Scan the records below for the string "column" and return every line where it appears.
━━━━━━━━━━━━━━━━
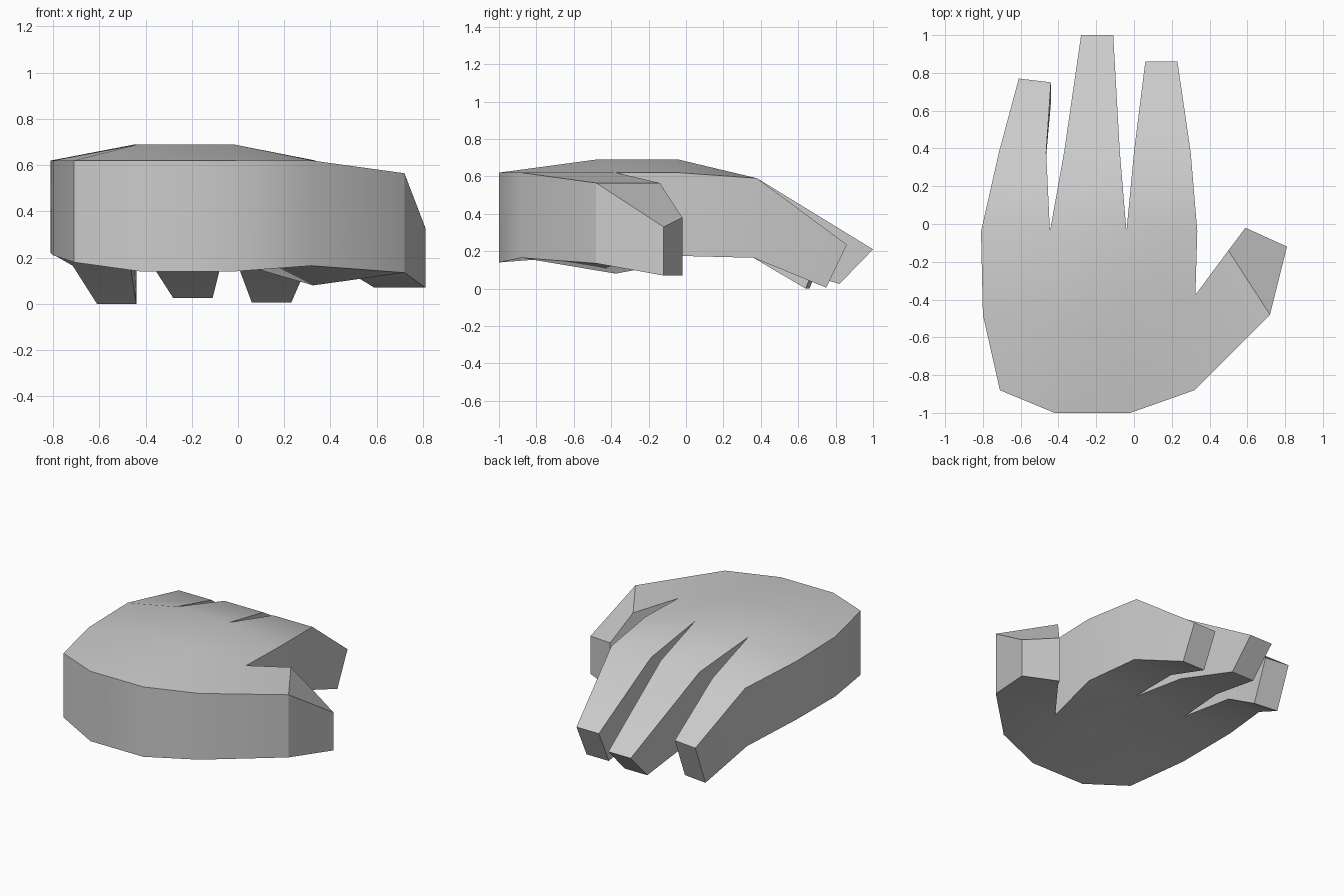
import bpy
import bmesh
import math

cube = bpy.data.objects.get("Cube")
if cube:
    bpy.data.objects.remove(cube, do_unlink=True)

material = bpy.data.materials.new("plain grey")
material.use_nodes = True
grey = (0.6, 0.6, 0.6, 1)
material.diffuse_color = grey
material.node_tree.nodes["Principled BSDF"].inputs["Base Color"].default_value = grey

bm = bmesh.new()
underside = {}


def column(x, y, top, bottom, shift=0.0):
    """Add an upper vertex and its partner on the underside."""
    upper = bm.verts.new((x, y, top))
    underside[upper] = bm.verts.new((x, y + shift, bottom))
    return upper


def slab(*corners):
    """Add a back-of-hand face and the matching underside face."""
    bm.faces.new(corners)
    bm.faces.new([underside[v] for v in reversed(corners)])


# Palm: rows from the wrist to the knuckles
wrist = [column(-0.71, -0.88, 0.62, 0.18), column(-0.42, -1, 0.62, 0.14),
         column(-0.02, -1, 0.62, 0.14), column(0.32, -0.88, 0.62, 0.165)]
middle = [column(-0.8, -0.48, 0.62, 0.21), column(-0.43, -0.48, 0.69, 0.19),
          column(-0.02, -0.48, 0.69, 0.18), column(0.325, -0.375, 0.62, 0.08)]
knuckles = [column(-0.81, -0.04, 0.62, 0.22), column(-0.445, -0.04, 0.69, 0.21),
            column(-0.04, -0.04, 0.69, 0.2), column(0.335, -0.04, 0.62, 0.175)]
for near, far in ((wrist, middle), (middle, knuckles)):
    for i in range(len(near) - 1):
        slab(near[i], near[i + 1], far[i + 1], far[i])


def finger(index, joint_x, joint_top, tip_x, tip_y, tip_top, tip_bottom, shift):
    """Extend one knuckle span through a joint to a slanted fingertip."""
    root = knuckles[index:index + 2]
    joint = [column(x, 0.38, joint_top, 0.165, -0.02) for x in joint_x]
    tip = [column(x, y, tip_top, tip_bottom, shift) for x, y in zip(tip_x, tip_y)]
    for near, far in ((root, joint), (joint, tip)):
        slab(near[0], near[1], far[1], far[0])


# Three fingers
finger(0, (-0.715, -0.465), 0.57, (-0.61, -0.44), (0.77, 0.75), 0.28, 0.0, -0.11)
finger(1, (-0.37, -0.075), 0.59, (-0.28, -0.11), (1, 1), 0.21, 0.025, -0.18)
finger(2, (0.0, 0.3), 0.59, (0.06, 0.23), (0.86, 0.86), 0.235, 0.005, -0.11)

# Thumb
outer = column(0.72, -0.48, 0.565, 0.135)
inner = column(0.5, -0.14, 0.565, 0.125)
slab(wrist[3], outer, inner, middle[3])
slab(outer, column(0.81, -0.12, 0.33, 0.07), column(0.59, -0.02, 0.38, 0.07), inner)

# Side walls joining both surfaces
for edge in [e for e in bm.edges if e.is_boundary and e.verts[0] in underside]:
    a, b = edge.verts
    bm.faces.new((a, b, underside[b], underside[a]))
bmesh.ops.recalc_face_normals(bm, faces=bm.faces)

mesh = bpy.data.meshes.new("hand")
bm.to_mesh(mesh)
bm.free()
mesh.materials.append(material)
hand = bpy.data.objects.new("hand", mesh)
bpy.context.collection.objects.link(hand)

# Soft surfaces with crisp edges
bpy.ops.object.select_all(action="DESELECT")
hand.select_set(True)
bpy.context.view_layer.objects.active = hand
bpy.ops.object.shade_smooth_by_angle(angle=math.radians(30))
━━━━━━━━━━━━━━━━
» **EXERCISE RESULT**
def column(x, y, top, bottom, shift=0.0):
wrist = [column(-0.71, -0.88, 0.62, 0.18), column(-0.42, -1, 0.62, 0.14),
         column(-0.02, -1, 0.62, 0.14), column(0.32, -0.88, 0.62, 0.165)]
middle = [column(-0.8, -0.48, 0.62, 0.21), column(-0.43, -0.48, 0.69, 0.19),
          column(-0.02, -0.48, 0.69, 0.18), column(0.325, -0.375, 0.62, 0.08)]
knuckles = [column(-0.81, -0.04, 0.62, 0.22), column(-0.445, -0.04, 0.69, 0.21),
            column(-0.04, -0.04, 0.69, 0.2), column(0.335, -0.04, 0.62, 0.175)]
    joint = [column(x, 0.38, joint_top, 0.165, -0.02) for x in joint_x]
    tip = [column(x, y, tip_top, tip_bottom, shift) for x, y in zip(tip_x, tip_y)]
outer = column(0.72, -0.48, 0.565, 0.135)
inner = column(0.5, -0.14, 0.565, 0.125)
slab(outer, column(0.81, -0.12, 0.33, 0.07), column(0.59, -0.02, 0.38, 0.07), inner)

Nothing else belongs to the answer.